A Story of the First Seed to Sprout on the Moon

Researchers behind the pioneering biological experiment sent to the far side of the Moon aboard Chang’E-4 lander released a 3D reconstruction of the two cotton green leaves grown on the lunar surface inside the Chinese mini-biosphere

Chang’E-4 was the first mission to accomplish a successful soft landing on the far side of the Moon. January 3, 2019 history was made. 

Among its payload, the spacecraft had a 2.6 kg mini-biosphere called the Lunar Micro Ecosystem (LME). The sealed stainless-steel cylindrical biosphere is just 18 centimeters long and has a diameter of only 16 centimeters. Despite the small package, the biosphere marks a big step for scientists, since it is the first ever biological growth experiment conducted on the Moon. 

Among millions of terrestrial organisms only were chosen for the LME experiment: cotton seeds, potato seeds, rape seeds, yeast, fruit fly eggs and Arabidopsis thaliana (a small flowering plant that is widely used as a model organism in plant biology).

‘We have given consideration to future survival in space. Learning about these plants’ growth in a low-gravity environment would allow us to lay the foundation for our future establishment of space base,’ saysProfessor Liu Hanlong, head of the experiment.

All of the travelers were kept in Earth-like conditions inside the biosphere, the only difference was lunar micro-gravity and radiation. 

Scientists hoped that the lifeforms inside the LME all together would manage to create a micro ecosystem, with plants producing oxygen and food, fruit flies as consumers and yeast acting as decomposers.

The 2.6-kilogram mini biosphere maintained air pressure of one atmosphere and a constant temperature of 25 °C. What else do you need to blossom?

The cotton seeds did sprout, providing an inspiring photo released by China National Space Administration in January.


Image taken from inside the LME on Jan.7th, showing the first cotton seed sprouting. Credit: CNSA/Chongqing University

However, only cotton has demonstrated some positive results, other species weren’t ready to contend with less than 17% of Earth gravity. Or maybe they needed more time.

Even the most viable species had zero chances to survive the upcoming night: allegedly, during that first long, frozen lunar night (which lasts about 14 Earth days), the biosphere’s thermal control had a malfunction, temperature inside could drop as low as -190 °C and the young sprouts, as well as the still-unhatched flies froze to death.

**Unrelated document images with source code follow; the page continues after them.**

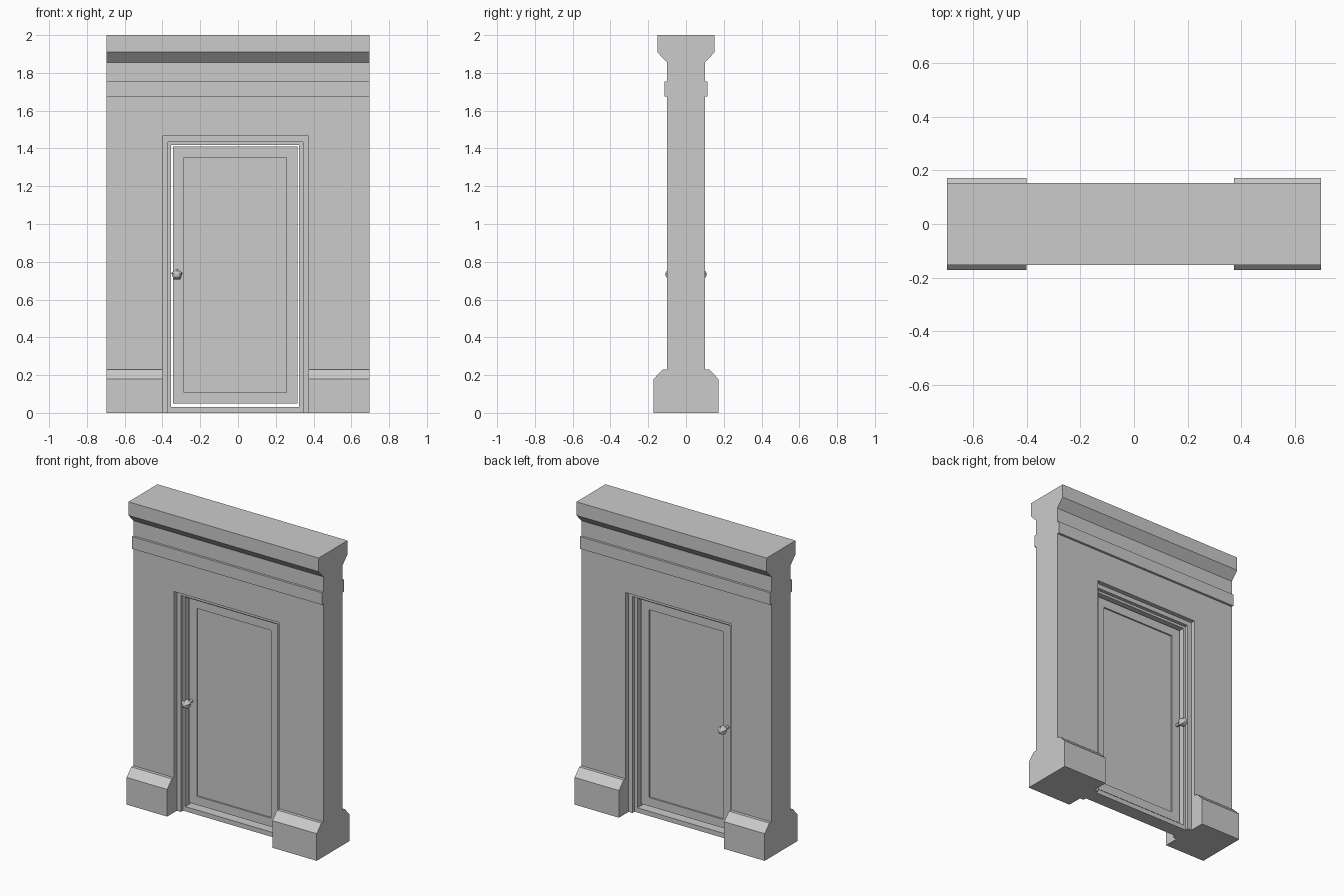
import bpy, bmesh
from math import pi
from mathutils import Matrix, Vector

if "Cube" in bpy.data.objects:
    bpy.data.objects.remove(bpy.data.objects["Cube"])


def finish(name, bm):
    bmesh.ops.recalc_face_normals(bm, faces=bm.faces)
    mesh = bpy.data.meshes.new(name)
    bm.to_mesh(mesh)
    bm.free()
    ob = bpy.data.objects.new(name, mesh)
    bpy.context.collection.objects.link(ob)
    return ob


def prism(name, start, step):
    """Extrude a closed outline of 3D points along a vector."""
    bm = bmesh.new()
    face = bm.faces.new([bm.verts.new(p) for p in start])
    ext = bmesh.ops.extrude_face_region(bm, geom=[face])
    bmesh.ops.translate(bm, vec=step, verts=[v for v in ext["geom"] if isinstance(v, bmesh.types.BMVert)])
    return finish(name, bm)


def box_bm(x0, x1, y, z0, z1):
    bm = bmesh.new()
    bmesh.ops.create_cube(bm, size=1)
    bmesh.ops.scale(bm, vec=(x1 - x0, 2 * y, z1 - z0), verts=bm.verts)
    bmesh.ops.translate(bm, vec=((x0 + x1) / 2, 0, (z0 + z1) / 2), verts=bm.verts)
    return bm


def surround(name, outer, inner, y):
    """Three-sided frame; outer and inner are (left, right, top)."""
    (a, b, c), (d, e, f) = outer, inner
    pts = [(a, 0), (a, c), (b, c), (b, 0), (e, 0), (e, f), (d, f), (d, 0)]
    return prism(name, [(x, -y, z) for x, z in pts], (0, 2 * y, 0))


# Wall: plinth, band and cornice in one moulded section
half = [(0.171, 0), (0.171, 0.18), (0.122, 0.231), (0.1, 0.231), (0.1, 1.675),
        (0.115, 1.675), (0.115, 1.755), (0.1, 1.755), (0.1, 1.855),
        (0.152, 1.91), (0.152, 2.0)]
section = half + [(-y, z) for y, z in reversed(half)]
wall = prism("wall", [(-0.697, y, z) for y, z in section], (1.394, 0, 0))

# Doorway cut through the wall
cutter = finish("doorway_cutter", box_bm(-0.4, 0.372, 0.3, -0.2, 1.465))
cutter.hide_render = True
cutter.hide_viewport = True
cut = wall.modifiers.new("doorway", "BOOLEAN")
cut.operation = "DIFFERENCE"
cut.solver = "EXACT"
cut.object = cutter

# Stepped frame and threshold
outer, middle, inner = (-0.4, 0.372, 1.465), (-0.37, 0.344, 1.435), (-0.355, 0.323, 1.419)
surround("outer_frame", outer, middle, 0.07)
surround("inner_frame", middle, inner, 0.047)
finish("threshold", box_bm(-0.355, 0.323, 0.047, 0, 0.031))

# Door leaf with a sunken panel on both sides
bm = box_bm(-0.344, 0.314, 0.022, 0.051, 1.41)
for side in (-1, 1):
    bm.normal_update()
    face = max(bm.faces, key=lambda f: f.normal.y * side)
    bmesh.ops.inset_region(bm, faces=[face], thickness=0.057, use_even_offset=True)
    panel = bmesh.ops.extrude_discrete_faces(bm, faces=[face])["faces"][0]
    bmesh.ops.translate(bm, vec=(0, -side * 0.01, 0), verts=panel.verts)
finish("door", bm)

# Knobs with stems
for side, label in ((-1, "front"), (1, "back")):
    turn = Matrix.Rotation(pi / 2, 4, "X")
    bm = bmesh.new()
    bmesh.ops.create_uvsphere(bm, u_segments=5, v_segments=6, radius=0.031,
                              matrix=Matrix.Translation((-0.323, side * 0.079, 0.732)) @ turn)
    bmesh.ops.create_cone(bm, cap_ends=True, segments=5, radius1=0.011, radius2=0.011, depth=0.05,
                          matrix=Matrix.Translation((-0.323, side * 0.04, 0.732)) @ turn)
    finish(label + "_knob", bm)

However, the show must go on, so the experiment continued until May to test the longevity of the device itself. And now the team behind the experiment is busy writing scientific papers based on the obtained results.

Recently, the team of researchers released a 3D reconstruction based on image processing and data analysis of what was happening inside the LME. According to the reconstruction, two cotton leaves have grown during the experiment on the far side of the Moon, rather than one as was initially thought.

So maybe the experiment didn’t go as hoped, but the team is looking forward to the next Moon mission, scientists hope to send more lifeforms, maybe more complex species. 

As the experiment’s chief designer, Xie Gengxin of the Advanced Technology Research Institute at Chongqing University, shared that initially the team wanted to send small tortoise on the voyage to the far side of the Moon. However, the original plan couldn’t meet mission requirements: the weight of the probe demanded that the weight of the whole experiment doesn’t exceed 3 kilograms. 

There was another reason to drop this idea: ‘Even though it is very meaningful to choose tortoise, the oxygen inside the payload can only be used for about 20 days for turtles,’ shares Xie. So turtles would either die of asphyxia or freeze to death. Luckily for the turtles, all of their brothers and sisters stayed on the planet and didn’t participate in the experiment.  

Christina Daumann